The Sentier national au Québec, part of the projected National Hiking Trail of Canada, could be completed by 2016
By DAVID JOHNSTON, The Montreal Gazette
After 22 years of work, a trans-Quebec hiking trail spanning the entire breadth of the province is nearing completion.
Once finished, the 1,645-kilometre Sentier national au Québec will connect the Outaouais region in the west to the Gaspé region in the east. From the Gatineau Hills north of the Ottawa-Gatineau metropolitan region, the SNQ will run east through the Laurentian, Lanaudière, Mauricie, Portneuf, Quebec City, Charlevoix and Manicouagan regions on the north side of the St. Lawrence River, and then continue on the south shore through the Lower St. Lawrence and Gaspé regions to Amqui.
Amqui is a key terminus because it lies at the northern end the Appalachian International Trail, which runs down to Maine, where it becomes the U.S. Appalachian Trail and continues for another 3,500 kilometres to northern Georgia.
Since work began in 1990 to take existing hiking trails in Quebec and join them up with new segments to create a truly trans-Quebec network, 924 kilometres of trails have been completed. With new trails opening now at a rate of 150 kilometres per year, work on the SNQ could be complete as early as 2016.
The most recent trail segment that was officially inaugurated last autumn before the snow started falling was the Route des Zingues, in the Outaouais region.
I went up there on the first Saturday of May, in advance of the black flies. And, just as I had hoped, I was rewarded along the way with one of the nicest panoramic views of scenery I have ever seen in Quebec: the view over-looking Lac Gagnon from a newly constructed hilltop observation deck where last fall's inauguration ceremony took place.
Quebec isn't the only province in Canada with a fledgling trans-provincial hiking trail. The SNQ, to put it in a broader context, is part of the emerging trans-continental National Hiking Trail of Canada. However, the national link won't be ready until well into the next decade at the earliest.
The NHT is often confused with the Trans Canada Trail, but they are two different things. The Trans Canada Trail is much better known among ordinary Canadians.
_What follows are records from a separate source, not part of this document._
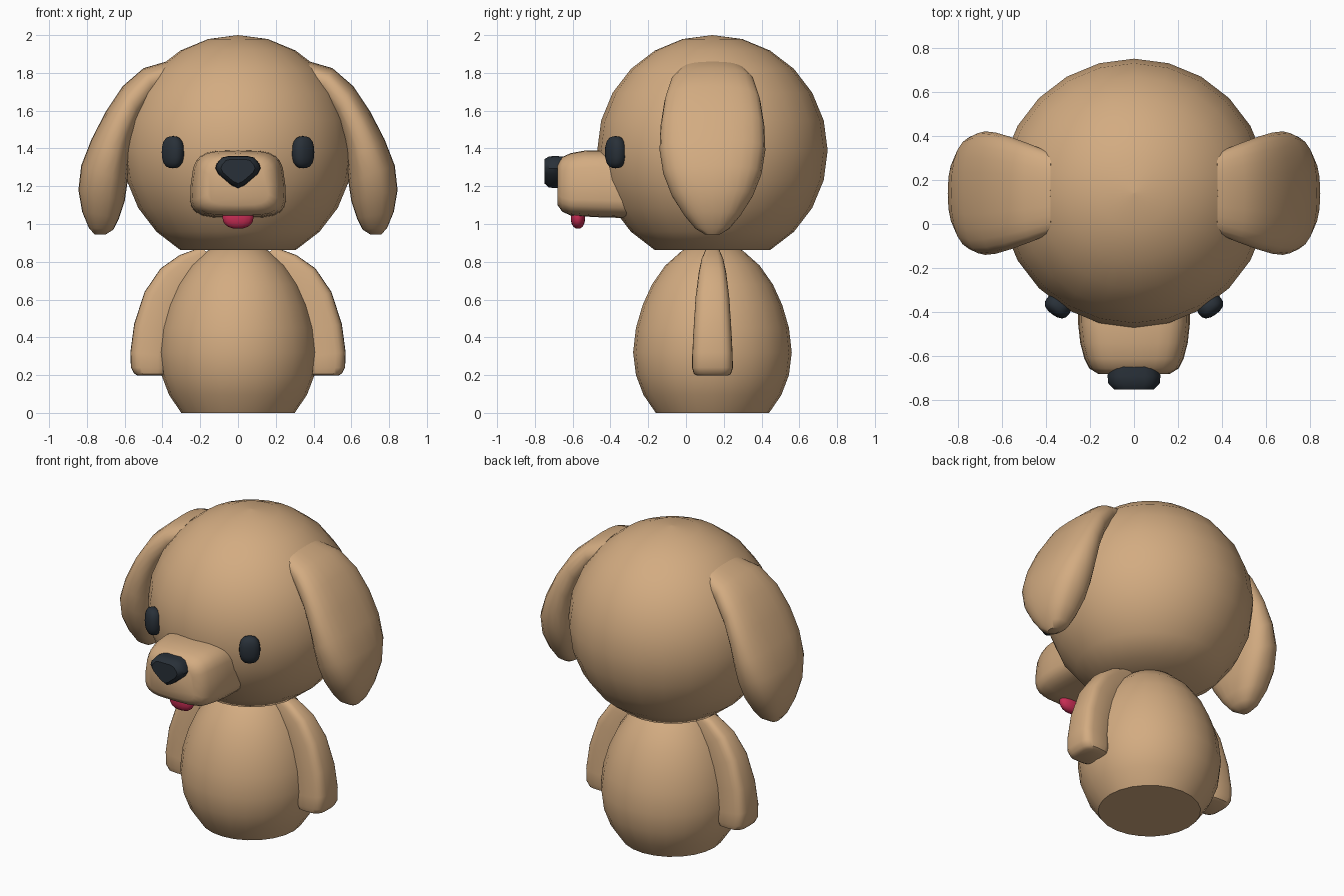
import bpy, bmesh, math
from mathutils import Vector, Matrix

old = bpy.data.objects.get("Cube")
if old:
    bpy.data.objects.remove(old, do_unlink=True)

CY = 0.14  # depth of the head and body axis


def material(name, rgb):
    m = bpy.data.materials.new(name)
    m.use_nodes = True
    m.diffuse_color = (*rgb, 1)
    bsdf = next(n for n in m.node_tree.nodes if n.type == 'BSDF_PRINCIPLED')
    bsdf.inputs["Base Color"].default_value = (*rgb, 1)
    bsdf.inputs["Roughness"].default_value = 0.8
    return m


tan = material("tan fur", (0.65, 0.41, 0.22))
dark = material("dark slate", (0.022, 0.03, 0.04))
pink = material("tongue pink", (0.58, 0.026, 0.09))


def finish(name, bm, mat, angle=40):
    bmesh.ops.recalc_face_normals(bm, faces=bm.faces[:])
    me = bpy.data.meshes.new(name)
    bm.to_mesh(me)
    bm.free()
    me.materials.append(mat)
    ob = bpy.data.objects.new(name, me)
    bpy.context.collection.objects.link(ob)
    bpy.ops.object.select_all(action='DESELECT')
    ob.select_set(True)
    bpy.context.view_layer.objects.active = ob
    bpy.ops.object.shade_smooth_by_angle(angle=math.radians(angle))
    return ob


def loft(rings):
    """Skin a list of equal rings of points and cap both ends."""
    bm = bmesh.new()
    vs = [[bm.verts.new(p) for p in r] for r in rings]
    n = len(vs[0])
    for a, b in zip(vs, vs[1:]):
        for i in range(n):
            j = (i + 1) % n
            bm.faces.new((a[i], a[j], b[j], b[i]))
    bm.faces.new(vs[0])
    bm.faces.new(vs[-1])
    return bm


def rounded(power, n=24):
    """Unit superellipse as (u, v) pairs."""
    def f(t):
        return math.copysign(abs(t) ** (2 / power), t)
    angles = [2 * math.pi * i / n for i in range(n)]
    return [(f(math.cos(a)), f(math.sin(a))) for a in angles]


def revolve(profile):
    return loft([[(r * u, CY + r * v, z) for u, v in rounded(2)] for r, z in profile])


def limb(sections, side, power):
    """Skin sections given as inner (x, z), outer (x, z) and half depth."""
    rings = []
    for xi, zi, xo, zo, w in sections:
        a, b = Vector((xi * side, CY, zi)), Vector((xo * side, CY, zo))
        mid, half = (a + b) / 2, (b - a) / 2
        rings.append([mid + half * u + Vector((0, w * v, 0)) for u, v in rounded(power)])
    return loft(rings)


def pebble(name, centre, size, mat, turn=0, power=2.6):
    """Softly squared ellipsoid."""
    bm = bmesh.new()
    bmesh.ops.create_uvsphere(bm, u_segments=16, v_segments=10, radius=1)
    for v in bm.verts:
        k = sum(abs(c) ** power for c in v.co) ** (-1 / power)
        v.co = v.co * k
    place = (Matrix.Translation(centre) @ Matrix.Rotation(turn, 4, 'Z')
             @ Matrix.Diagonal((*size, 1)))
    bm.transform(place)
    return finish(name, bm, mat)


# Head: a ball with a flat underside
R, HZ = 0.61, 1.39
ball = [(R * math.sin(math.radians(a)), HZ - R * math.cos(math.radians(a)))
        for a in range(30, 180, 15)] + [(0.001, HZ + R)]
finish("head", revolve(ball), tan)

# Body: an egg with a flat base
finish("body", revolve([(0.30, 0), (0.365, 0.095), (0.405, 0.2), (0.42, 0.32),
                        (0.405, 0.45), (0.37, 0.57), (0.32, 0.68), (0.25, 0.78),
                        (0.16, 0.86), (0.1, 0.88)]), tan)

ear = [(0.36, 1.73, 0.38, 1.86, 0.18), (0.43, 1.68, 0.50, 1.825, 0.22),
       (0.51, 1.56, 0.61, 1.73, 0.255), (0.555, 1.44, 0.70, 1.595, 0.275),
       (0.575, 1.33, 0.775, 1.45, 0.28), (0.585, 1.22, 0.83, 1.31, 0.26),
       (0.60, 1.12, 0.845, 1.18, 0.215), (0.63, 1.03, 0.825, 1.065, 0.15),
       (0.66, 0.97, 0.79, 0.98, 0.09), (0.70, 0.945, 0.76, 0.945, 0.04)]
arm = [(0.08, 0.80, 0.20, 0.875, 0.04), (0.18, 0.74, 0.31, 0.835, 0.06),
       (0.25, 0.66, 0.41, 0.765, 0.075), (0.31, 0.56, 0.495, 0.64, 0.09),
       (0.35, 0.43, 0.55, 0.47, 0.1), (0.37, 0.30, 0.57, 0.32, 0.107),
       (0.37, 0.235, 0.567, 0.24, 0.108), (0.38, 0.205, 0.55, 0.208, 0.098),
       (0.40, 0.197, 0.53, 0.197, 0.08)]
for label, side in (("left", 1), ("right", -1)):
    finish(label + "_ear", limb(ear, side, 2.5), tan)
    finish(label + "_arm", limb(arm, side, 3.6), tan)
    pebble(label + "_eye", (0.345 * side, -0.373, 1.38), (0.062, 0.045, 0.085),
           dark, turn=side * math.radians(36))

# Muzzle: squared sections from inside the head to a rounded front
muzzle = []
for y, w, low, high in ((-0.25, 0.25, 1.03, 1.37), (-0.45, 0.25, 1.035, 1.39),
                        (-0.54, 0.24, 1.04, 1.388), (-0.61, 0.222, 1.045, 1.375),
                        (-0.655, 0.2, 1.065, 1.355), (-0.68, 0.16, 1.10, 1.32)):
    mid, half = (low + high) / 2, (high - low) / 2
    muzzle.append([(w * u * (1 - 0.07 * v), y, mid + half * v) for u, v in rounded(3.8)])
finish("muzzle", loft(muzzle), tan)

# Nose: a shield outline with softened rims
right_edge = [(0, 1.19), (0.035, 1.205), (0.105, 1.265), (0.12, 1.295),
              (0.113, 1.32), (0.085, 1.352), (0.05, 1.36)]
outline = right_edge + [(-x, z) for x, z in reversed(right_edge[1:])]
nose = [[(x * s, y, 1.29 + (z - 1.29) * s) for x, z in outline]
        for y, s in ((-0.64, 0.95), (-0.69, 1), (-0.725, 0.97), (-0.75, 0.75))]
finish("nose", loft(nose), dark)

# Tongue
pebble("tongue", (0, -0.572, 1.035), (0.082, 0.038, 0.06), pink, power=2.3)
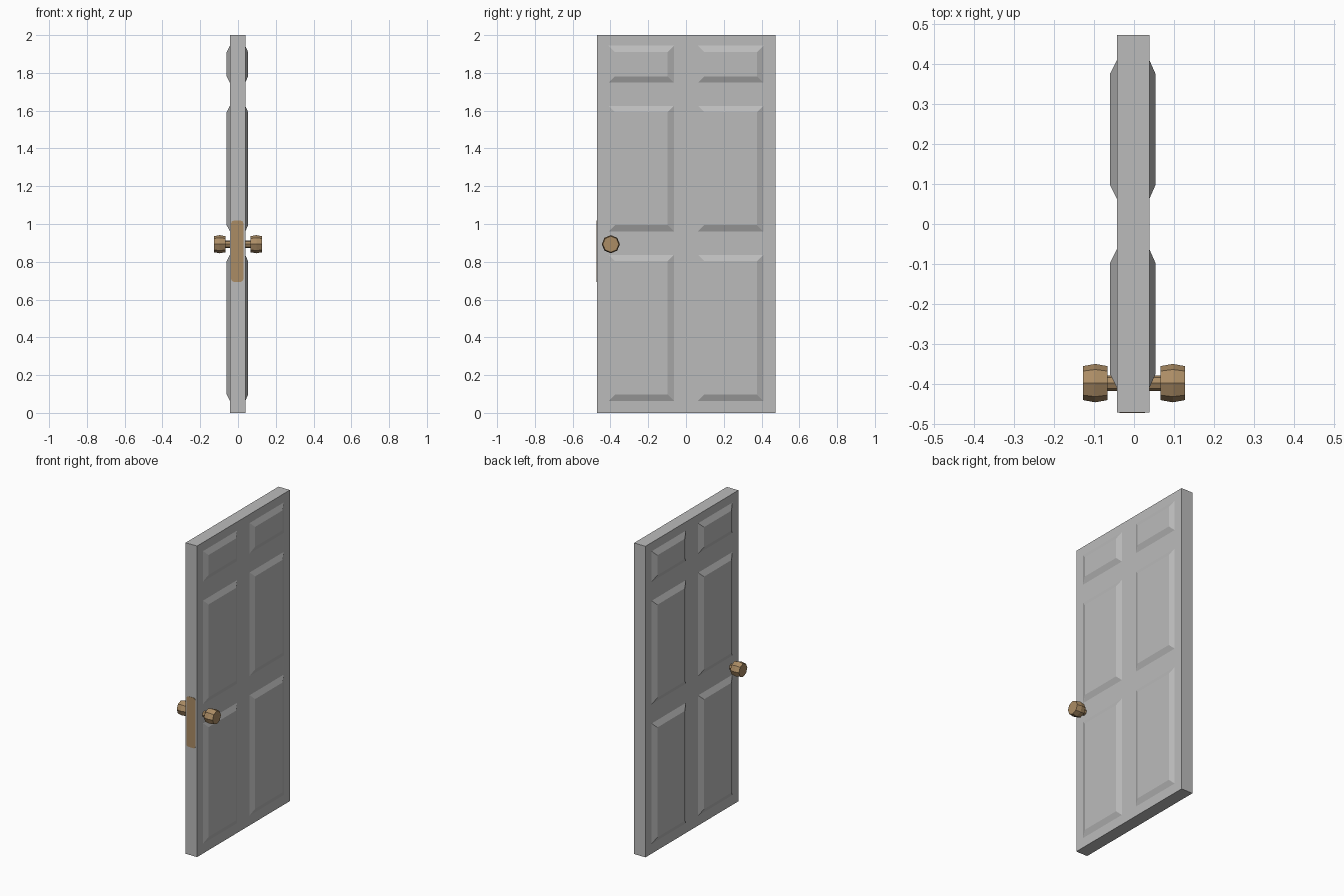
import bpy, bmesh, math
from mathutils import Matrix

if "Cube" in bpy.data.objects:
    bpy.data.objects.remove(bpy.data.objects["Cube"])


def material(name, rgb):
    m = bpy.data.materials.new(name)
    m.diffuse_color = (*rgb, 1)
    m.use_nodes = True
    m.node_tree.nodes["Principled BSDF"].inputs["Base Color"].default_value = m.diffuse_color
    return m


GREY = material("door_grey", (0.5, 0.5, 0.5))
BRASS = material("brass", (0.41, 0.265, 0.13))


def finish(bm, name, mat):
    bmesh.ops.recalc_face_normals(bm, faces=bm.faces[:])
    me = bpy.data.meshes.new(name)
    bm.to_mesh(me)
    bm.free()
    me.materials.append(mat)
    ob = bpy.data.objects.new(name, me)
    bpy.context.collection.objects.link(ob)
    return ob


def loft(bm, rings):
    """Skin a list of vertex rings and cap both ends."""
    rings = [[bm.verts.new(p) for p in r] for r in rings]
    n = len(rings[0])
    for a, b in zip(rings, rings[1:]):
        for i in range(n):
            j = (i + 1) % n
            bm.faces.new((a[i], a[j], b[j], b[i]))
    bm.faces.new(rings[0])
    bm.faces.new(rings[-1])


def rect(x, y0, y1, z0, z1):
    return [(x, y0, z0), (x, y1, z0), (x, y1, z1), (x, y0, z1)]


# door slab
X0, X1 = -0.0425, 0.0385
bm = bmesh.new()
loft(bm, [rect(X0, -0.471, 0.4725, 0, 2), rect(X1, -0.471, 0.4725, 0, 2)])
finish(bm, "door_slab", GREY)

# raised bevelled panels, three rows by two columns on each face
BEVEL = 0.034
for side, base, top in (("left", X0, -0.06), ("right", X1, 0.0535)):
    bm = bmesh.new()
    for y0, y1 in ((-0.41, -0.063), (0.063, 0.41)):
        for z0, z1 in ((0.063, 0.837), (0.96, 1.626), (1.748, 1.944)):
            loft(bm, [rect(base, y0, y1, z0, z1),
                      rect(top, y0 + BEVEL, y1 - BEVEL, z0 + BEVEL, z1 - BEVEL)])
    finish(bm, side + "_panels", GREY)


# eight-sided knobs with stems
KY, KZ = -0.398, 0.893


def octagon(x, r):
    return [(x, KY + r * math.cos(i * math.pi / 4), KZ + r * math.sin(i * math.pi / 4))
            for i in range(8)]


for side, s in (("left", -1), ("right", 1)):
    bm = bmesh.new()
    loft(bm, [octagon(s * x, r) for x, r in
              ((0.03, 0.0195), (0.066, 0.0195), (0.066, 0.0425),
               (0.097, 0.048), (0.1275, 0.0425))])
    finish(bm, side + "_knob", BRASS)

# latch plate with rounded corners on the front edge
bm = bmesh.new()
cx, cz, hx, hz, r = -0.004, 0.856, 0.032, 0.162, 0.014
outline = []
for k, (sx, sz) in enumerate(((1, 1), (-1, 1), (-1, -1), (1, -1))):
    for step in range(4):
        a = math.radians(90 * k + 30 * step)
        outline.append((cx + sx * (hx - r) + r * math.cos(a),
                        cz + sz * (hz - r) + r * math.sin(a)))
loft(bm, [[(x, y, z) for x, z in outline] for y in (-0.468, -0.473)])
finish(bm, "latch_plate", BRASS)
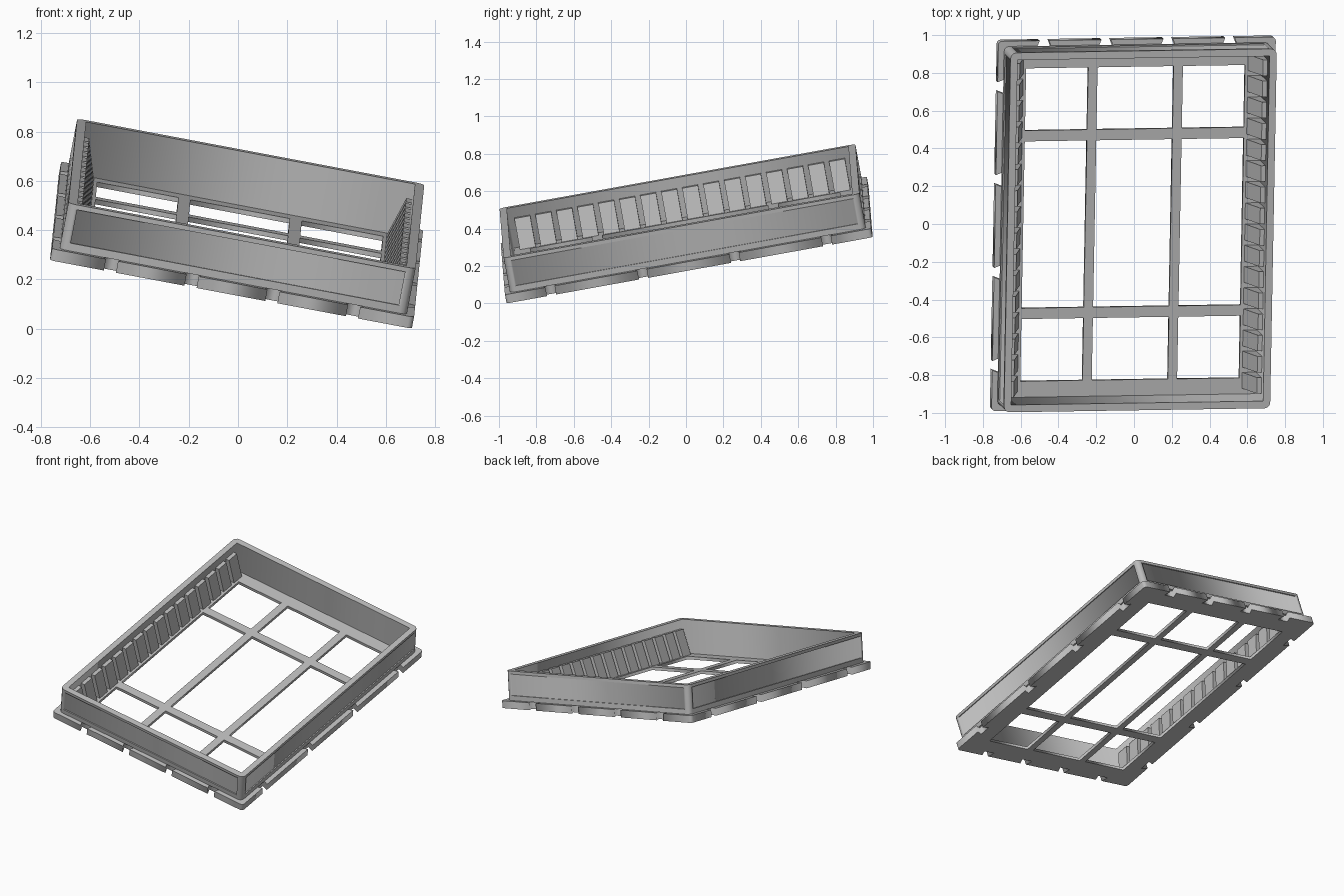
import bpy
import bmesh
from math import sin, cos, radians
from mathutils import Matrix, Vector

cube = bpy.data.objects.get("Cube")
if cube:
    bpy.data.objects.remove(cube)

# Main sizes in the tray's own frame
BASE = (0.7475, 0.995)      # half size of the notched base
RIM = (0.717, 0.967)        # half size of the walls, outside
INNER = (0.679, 0.928)      # half size of the walls, inside
HOLE = (0.59, 0.842)        # half size of the open grid
BASE_H, FLOOR_H, TOP = 0.048, 0.02, 0.24
PANEL_LOW, PANEL_HIGH = 0.08, 0.22

# The whole tray rests tilted on one corner
ex = Vector((0.9825, 0.0152, -0.1857)).normalized()
ez = ex.cross(Vector((0.018, 0.984, 0.178))).normalized()
ey = ez.cross(ex)
TILT = Matrix.Translation((-0.0105, 0.008, 0.316)) @ Matrix((ex, ey, ez)).transposed().to_4x4()

grey = bpy.data.materials.new("plain_grey")
grey.use_nodes = True
colour = (0.5, 0.5, 0.5, 1)
grey.diffuse_color = colour
grey.node_tree.nodes["Principled BSDF"].inputs["Base Color"].default_value = colour


def outline(half, r, notches=((), ()), depth=0.0):
    """Rounded rectangle; notches are (centre, outer half width, inner half width)."""
    pts = []
    for side in range(4):
        length, dist = half[side % 2], half[1 - side % 2]
        run = [(r - length, dist)]
        for c, wo, wi in notches[side % 2]:
            run += [(c - wo, dist), (c - wi, dist - depth),
                    (c + wi, dist - depth), (c + wo, dist)]
        for deg in (0, 30, 60):
            a = radians(deg)
            run.append((length - r + r * sin(a), dist - r + r * cos(a)))
        turn = Matrix.Rotation(radians(90 * side), 2)
        pts += [turn @ Vector((s, -d)) for s, d in run]
    return pts


def rect(x0, x1, y0, y1):
    return [(x0, y0), (x1, y0), (x1, y1), (x0, y1)]


def slab(name, loops, z0, z1):
    """Flat plate with holes, made from filled outlines."""
    curve = bpy.data.curves.new(name, 'CURVE')
    curve.dimensions = '2D'
    curve.fill_mode = 'BOTH'
    curve.extrude = (z1 - z0) / 2
    for loop in loops:
        sp = curve.splines.new('POLY')
        sp.points.add(len(loop) - 1)
        for p, (x, y) in zip(sp.points, loop):
            p.co = (x, y, 0, 1)
        sp.use_cyclic_u = True
    curve.materials.append(grey)
    ob = bpy.data.objects.new(name, curve)
    bpy.context.collection.objects.link(ob)
    ob.matrix_world = TILT @ Matrix.Translation((0, 0, (z0 + z1) / 2))
    bpy.ops.object.select_all(action='DESELECT')
    ob.select_set(True)
    bpy.context.view_layer.objects.active = ob
    bpy.ops.object.convert(target='MESH')


inside = rect(-INNER[0], INNER[0], -INNER[1], INNER[1])

# Base flange with dovetail notches on all four sides
dovetails = [[(c, 0.025, 0.042) for c in row] for row in
             ((-0.5, -0.167, 0.167, 0.5), (-0.75, -0.25, 0.25, 0.75))]
slab("base_flange", [outline(BASE, 0.02, dovetails, 0.043), inside], 0, BASE_H)

# Walls, with a shallow recessed panel on each outer face
solid = outline(RIM, 0.03)
recess = [[(0, h - 0.04, h - 0.04)] for h in RIM]
slab("wall_foot", [solid, inside], BASE_H, PANEL_LOW)
slab("wall_panels", [outline(RIM, 0.03, recess, 0.007), inside], PANEL_LOW, PANEL_HIGH)
slab("wall_rim", [solid, inside], PANEL_HIGH, TOP)


# Open floor grid
def spans(edge, bar, half_bar):
    return [(-edge, -bar - half_bar), (-bar + half_bar, bar - half_bar), (bar + half_bar, edge)]


openings = [rect(*xs, *ys) for xs in spans(HOLE[0], 0.23, 0.025)
            for ys in spans(HOLE[1], 0.478, 0.029)]
slab("floor_grid", [inside] + openings, 0, FLOOR_H)

# Sloping teeth along both long inner walls, with slots between them
COUNT, PITCH, WIDTH = 16, 0.114, 0.086
bm = bmesh.new()
for i in range(COUNT):
    y = (i - (COUNT - 1) / 2) * PITCH - WIDTH / 2
    profile = [(0.605, FLOOR_H), (INNER[0], FLOOR_H), (INNER[0], 0.182), (0.655, 0.182)]
    face = bm.faces.new([bm.verts.new((x, y, z)) for x, z in profile])
    new = bmesh.ops.extrude_face_region(bm, geom=[face])["geom"]
    bmesh.ops.translate(bm, vec=(0, WIDTH, 0),
                        verts=[v for v in new if isinstance(v, bmesh.types.BMVert)])
bmesh.ops.recalc_face_normals(bm, faces=bm.faces)
mesh = bpy.data.meshes.new("slot_teeth")
bm.to_mesh(mesh)
bm.free()
mesh.materials.append(grey)
teeth = bpy.data.objects.new("slot_teeth", mesh)
bpy.context.collection.objects.link(teeth)
teeth.matrix_world = TILT
teeth.modifiers.new("other_side", 'MIRROR')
Although also still far from completion, it is taking shape as a multi-use recreational trail running through Canada's largest cities as well as rural regions. It is open to walkers, cyclists, roller bladders and in some rural areas horseback riders, too.
The NHT, on the other hand, like the SNQ in Quebec, is being developed as a pure hiking trail in the traditional sense, at some distance from large cities.
In Quebec, work on the SNQ is being overseen by the Fédération québécoise de la marche, which liaises with local governments and regional tourism associations. Actual trail-clearing and trail-marking work is being carried out by volunteers, under the auspices of region-al SNQ subcommittees.
From Montreal, the two closest places to catch up with the SNQ are near Duhamel, in the Outaouais region, and St. Côme, in the Lanaudière region.
I had chosen the Duhamel option, because I wanted to see that view overlooking Lac Gagnon.
Although it was hard to see the footpath because of fallen leaves from the previous autumn, the trail was very well marked by red-and-white signs and pink ribbons hammered into tree trunks along the way. And so I just followed those indicators very closely. Twenty minutes on, I got to an intersection where one sign directed me left 0.3 km up a side path to the hilltop observation deck overlooking Lac Gagnon, and another sign directed me right to continue on the main Route des Zingues.
I took a left up to the look-out and was not disappoint-ed. It was a sunny and warm day without a cloud in the sky and the view of Lac Gagnon on the edge of Papineau-Labelle provincial park was magnificent. Down to my left, there was a large sandy beach in a bay. Up to my right, stretching out onto the horizon, were the gently rolling Laurentian hills.
Coming back down to the intersection and continuing for a stretch along the main Route des Zingues, I saw - and heard - a Downy woodpecker pounding its beak into a tree trunk. It was the only sound in the forest except for that of my feet crunching the dry brown leaves.
Less than an hour later, I was back down to where I had started, in a small parking lot beside a dirt road, wondering who will be the first Quebecer to walk the entire length of the SNQ when it finally opens.
IF YOU GO
To get to the Route des Zingues, take Autoroute 50 on the north shore of the Ottawa River toward Ottawa. At Montebello, take Highway 148 west to Papineauville, then Route 321 north to Duhamel. On the north side of Duhamel, turn right on Chemin du Lac Gagnon E. and continue for 10 minutes on this dirt road until you see a small parking lot marked with a sign saying Route des Zingues. The drive from downtown Montreal without traffic takes about 2½ hours.
For more information about the Route des Zingues and the Sentier national au Québec, visit fqmarche.qc.ca/sentier_national.asp